▶ **BRIEF**
Check each line of the material below for "objects", then copy the ones that contain it.
•••••
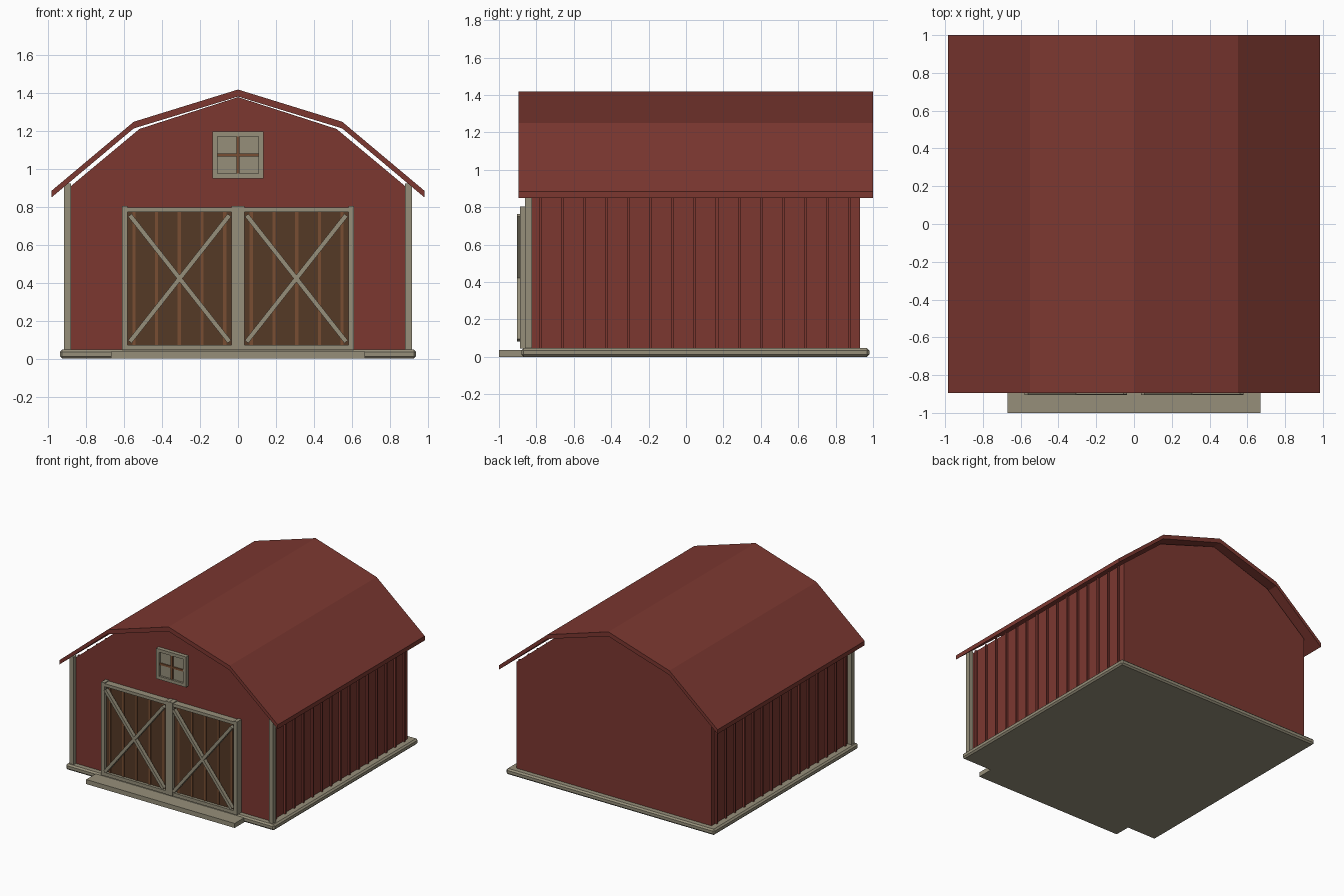
import bpy, bmesh, math
from mathutils import Matrix, Vector

if "Cube" in bpy.data.objects:
    bpy.data.objects.remove(bpy.data.objects["Cube"])


def material(name, rgb):
    m = bpy.data.materials.new(name)
    m.diffuse_color = (*rgb, 1)
    m.use_nodes = True
    m.node_tree.nodes["Principled BSDF"].inputs["Base Color"].default_value = m.diffuse_color
    return m


RED = material("barn red", (0.20, 0.039, 0.030))
BEIGE = material("trim beige", (0.305, 0.275, 0.195))
DARK = material("dark wood", (0.091, 0.041, 0.019))
LIGHT = material("light wood", (0.188, 0.076, 0.032))


def finish(name, bm, mat):
    bmesh.ops.recalc_face_normals(bm, faces=bm.faces)
    me = bpy.data.meshes.new(name)
    bm.to_mesh(me)
    bm.free()
    me.materials.append(mat)
    ob = bpy.data.objects.new(name, me)
    bpy.context.collection.objects.link(ob)
    return ob


def box(name, x, y, z, mat, tilt=0, bevel=0):
    """Box from (min, max) ranges, optionally turned about its own y axis."""
    bm = bmesh.new()
    bmesh.ops.create_cube(bm, size=1)
    size = Vector([r[1] - r[0] for r in (x, y, z)])
    mid = Vector([(r[1] + r[0]) / 2 for r in (x, y, z)])
    bm.transform(Matrix.Translation(mid) @ Matrix.Rotation(tilt, 4, 'Y')
                 @ Matrix.Diagonal((*size, 1)))
    if bevel:
        bmesh.ops.bevel(bm, geom=bm.edges[:], offset=bevel, segments=1, affect='EDGES')
    return finish(name, bm, mat)


def prism(name, profile, y0, y1, mat):
    """Extrude an xz outline along y."""
    bm = bmesh.new()
    face = bm.faces.new([bm.verts.new((x, y0, z)) for x, z in profile])
    ext = bmesh.ops.extrude_face_region(bm, geom=[face])
    bmesh.ops.translate(bm, vec=(0, y1 - y0, 0),
                        verts=[v for v in ext["geom"] if isinstance(v, bmesh.types.BMVert)])
    return finish(name, bm, mat)


def mirrored(half):
    """Full left-to-right line from a half that starts on x = 0."""
    return [(-x, z) for x, z in reversed(half[1:])] + half


# Foundation and entrance ramp
box("foundation", (-0.94, 0.94), (-0.88, 0.98), (0, 0.047), BEIGE, bevel=0.012)
box("ramp", (-0.67, 0.67), (-1.0, -0.84), (0, 0.037), BEIGE)

# Barn body and gambrel roof
prism("barn_body", mirrored([(0, 1.38), (0.52, 1.212), (0.88, 0.912), (0.88, 0.04)]),
      -0.83, 0.93, RED)
top = mirrored([(0, 1.42), (0.55, 1.25), (0.985, 0.885)])
under = mirrored([(0, 1.383), (0.55, 1.215), (0.985, 0.85)])
prism("roof", top + under[::-1], -0.895, 1.0, RED)

# Front corner posts and side wall battens
for s, side in ((-1, "left"), (1, "right")):
    box(f"corner_post_{side}", sorted((s * 0.88, s * 0.917)), (-0.86, -0.823),
        (0.04, 0.925), BEIGE)
    for i in range(15):
        y = -0.78 + i * 0.1182
        box(f"wall_batten_{side}_{i}", sorted((s * 0.87, s * 0.895)),
            (y - 0.007, y + 0.007), (0.04, 0.91), RED)

# Two barn doors with planks, frame and crossed braces
for s, side in ((-1, "left"), (1, "right")):
    def span(a, b):
        return sorted((s * a, s * b))

    box(f"door_panel_{side}", span(0.02, 0.60), (-0.862, -0.825), (0.045, 0.79), DARK)
    for i in range(5):
        x = 0.07 + i * 0.12
        box(f"door_batten_{side}_{i}", span(x - 0.008, x + 0.008), (-0.868, -0.855),
            (0.07, 0.78), LIGHT)
    box(f"door_outer_stile_{side}", span(0.583, 0.612), (-0.888, -0.83), (0.045, 0.805), BEIGE)
    box(f"door_inner_stile_{side}", span(0.001, 0.033), (-0.888, -0.83), (0.045, 0.805), BEIGE)
    box(f"door_top_rail_{side}", span(0.033, 0.583), (-0.885, -0.83), (0.773, 0.798), BEIGE)
    box(f"door_bottom_rail_{side}", span(0.033, 0.583), (-0.885, -0.83), (0.045, 0.073), BEIGE)
    cx, cz, length = s * 0.308, 0.423, 0.85
    angle = math.atan2(0.68, 0.535)
    for k, t in enumerate((angle, -angle)):
        box(f"door_brace_{side}_{k}", (cx - length / 2, cx + length / 2),
            (-0.904 + 0.001 * k, -0.872), (cz - 0.012, cz + 0.012), BEIGE, tilt=t)

# Loft window
box("window_pane", (-0.12, 0.12), (-0.846, -0.825), (0.965, 1.185), BEIGE)
for s, side in ((-1, "left"), (1, "right")):
    box(f"window_side_{side}", sorted((s * 0.108, s * 0.135)), (-0.862, -0.825),
        (0.95, 1.198), BEIGE)
box("window_sill", (-0.108, 0.108), (-0.862, -0.825), (0.95, 0.976), BEIGE)
box("window_head", (-0.108, 0.108), (-0.862, -0.825), (1.172, 1.198), BEIGE)
box("window_mullion", (-0.009, 0.009), (-0.855, -0.83), (0.976, 1.172), LIGHT)
box("window_crossbar", (-0.108, 0.108), (-0.854, -0.83), (1.066, 1.082), LIGHT)
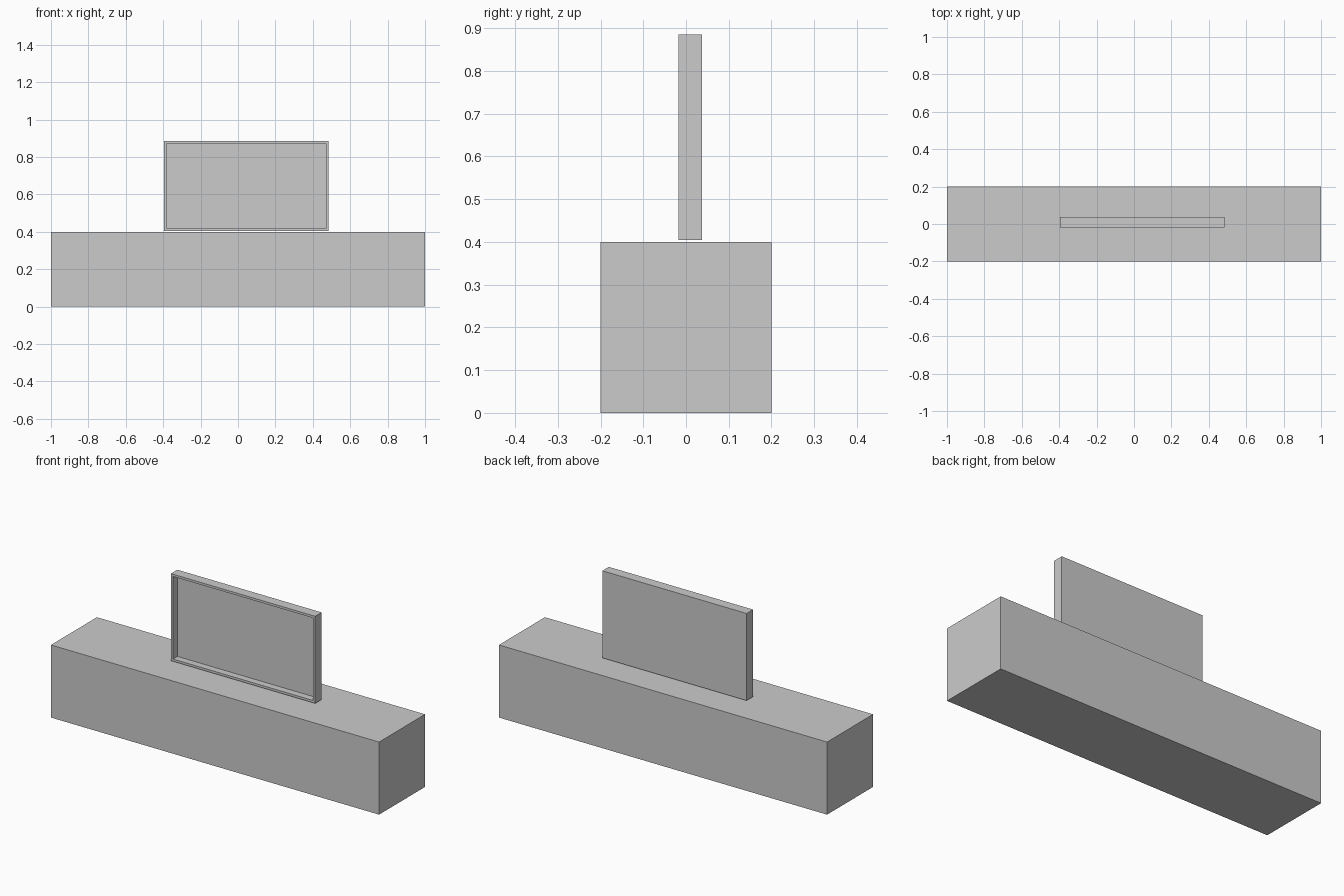
import bpy, bmesh
from mathutils import Vector

if "Cube" in bpy.data.objects:
    bpy.data.objects.remove(bpy.data.objects["Cube"])


def box(name, lo, hi, recess=None):
    """Box between two corners; recess = (rim width, depth) sinks the front face."""
    lo, hi = Vector(lo), Vector(hi)
    bm = bmesh.new()
    bmesh.ops.create_cube(bm, size=1)
    for v in bm.verts:
        v.co = Vector(((lo[i] + hi[i]) / 2 + v.co[i] * (hi[i] - lo[i])) for i in range(3))
    if recess:
        rim, depth = recess
        bm.normal_update()
        front = min(bm.faces, key=lambda f: f.normal.y)
        bmesh.ops.inset_region(bm, faces=[front], thickness=rim)
        # Extrude the inner panel straight back to form the rim walls
        panel = bmesh.ops.extrude_discrete_faces(bm, faces=[front])["faces"][0]
        bmesh.ops.translate(bm, vec=(0, depth, 0), verts=panel.verts)
    mesh = bpy.data.meshes.new(name)
    bm.to_mesh(mesh)
    bm.free()
    obj = bpy.data.objects.new(name, mesh)
    bpy.context.collection.objects.link(obj)
    return obj


# Low, long cabinet
box("cabinet", (-1, -0.2, 0), (1, 0.2, 0.4))

# Flat screen with a thin rim, hovering just above the cabinet
box("screen", (-0.396, -0.018, 0.405), (0.483, 0.038, 0.885), recess=(0.018, 0.038))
•••••
▶ **THE ANSWER**
if "Cube" in bpy.data.objects:
    bpy.data.objects.remove(bpy.data.objects["Cube"])
    ob = bpy.data.objects.new(name, me)
    bpy.context.collection.objects.link(ob)
if "Cube" in bpy.data.objects:
    bpy.data.objects.remove(bpy.data.objects["Cube"])
    obj = bpy.data.objects.new(name, mesh)
    bpy.context.collection.objects.link(obj)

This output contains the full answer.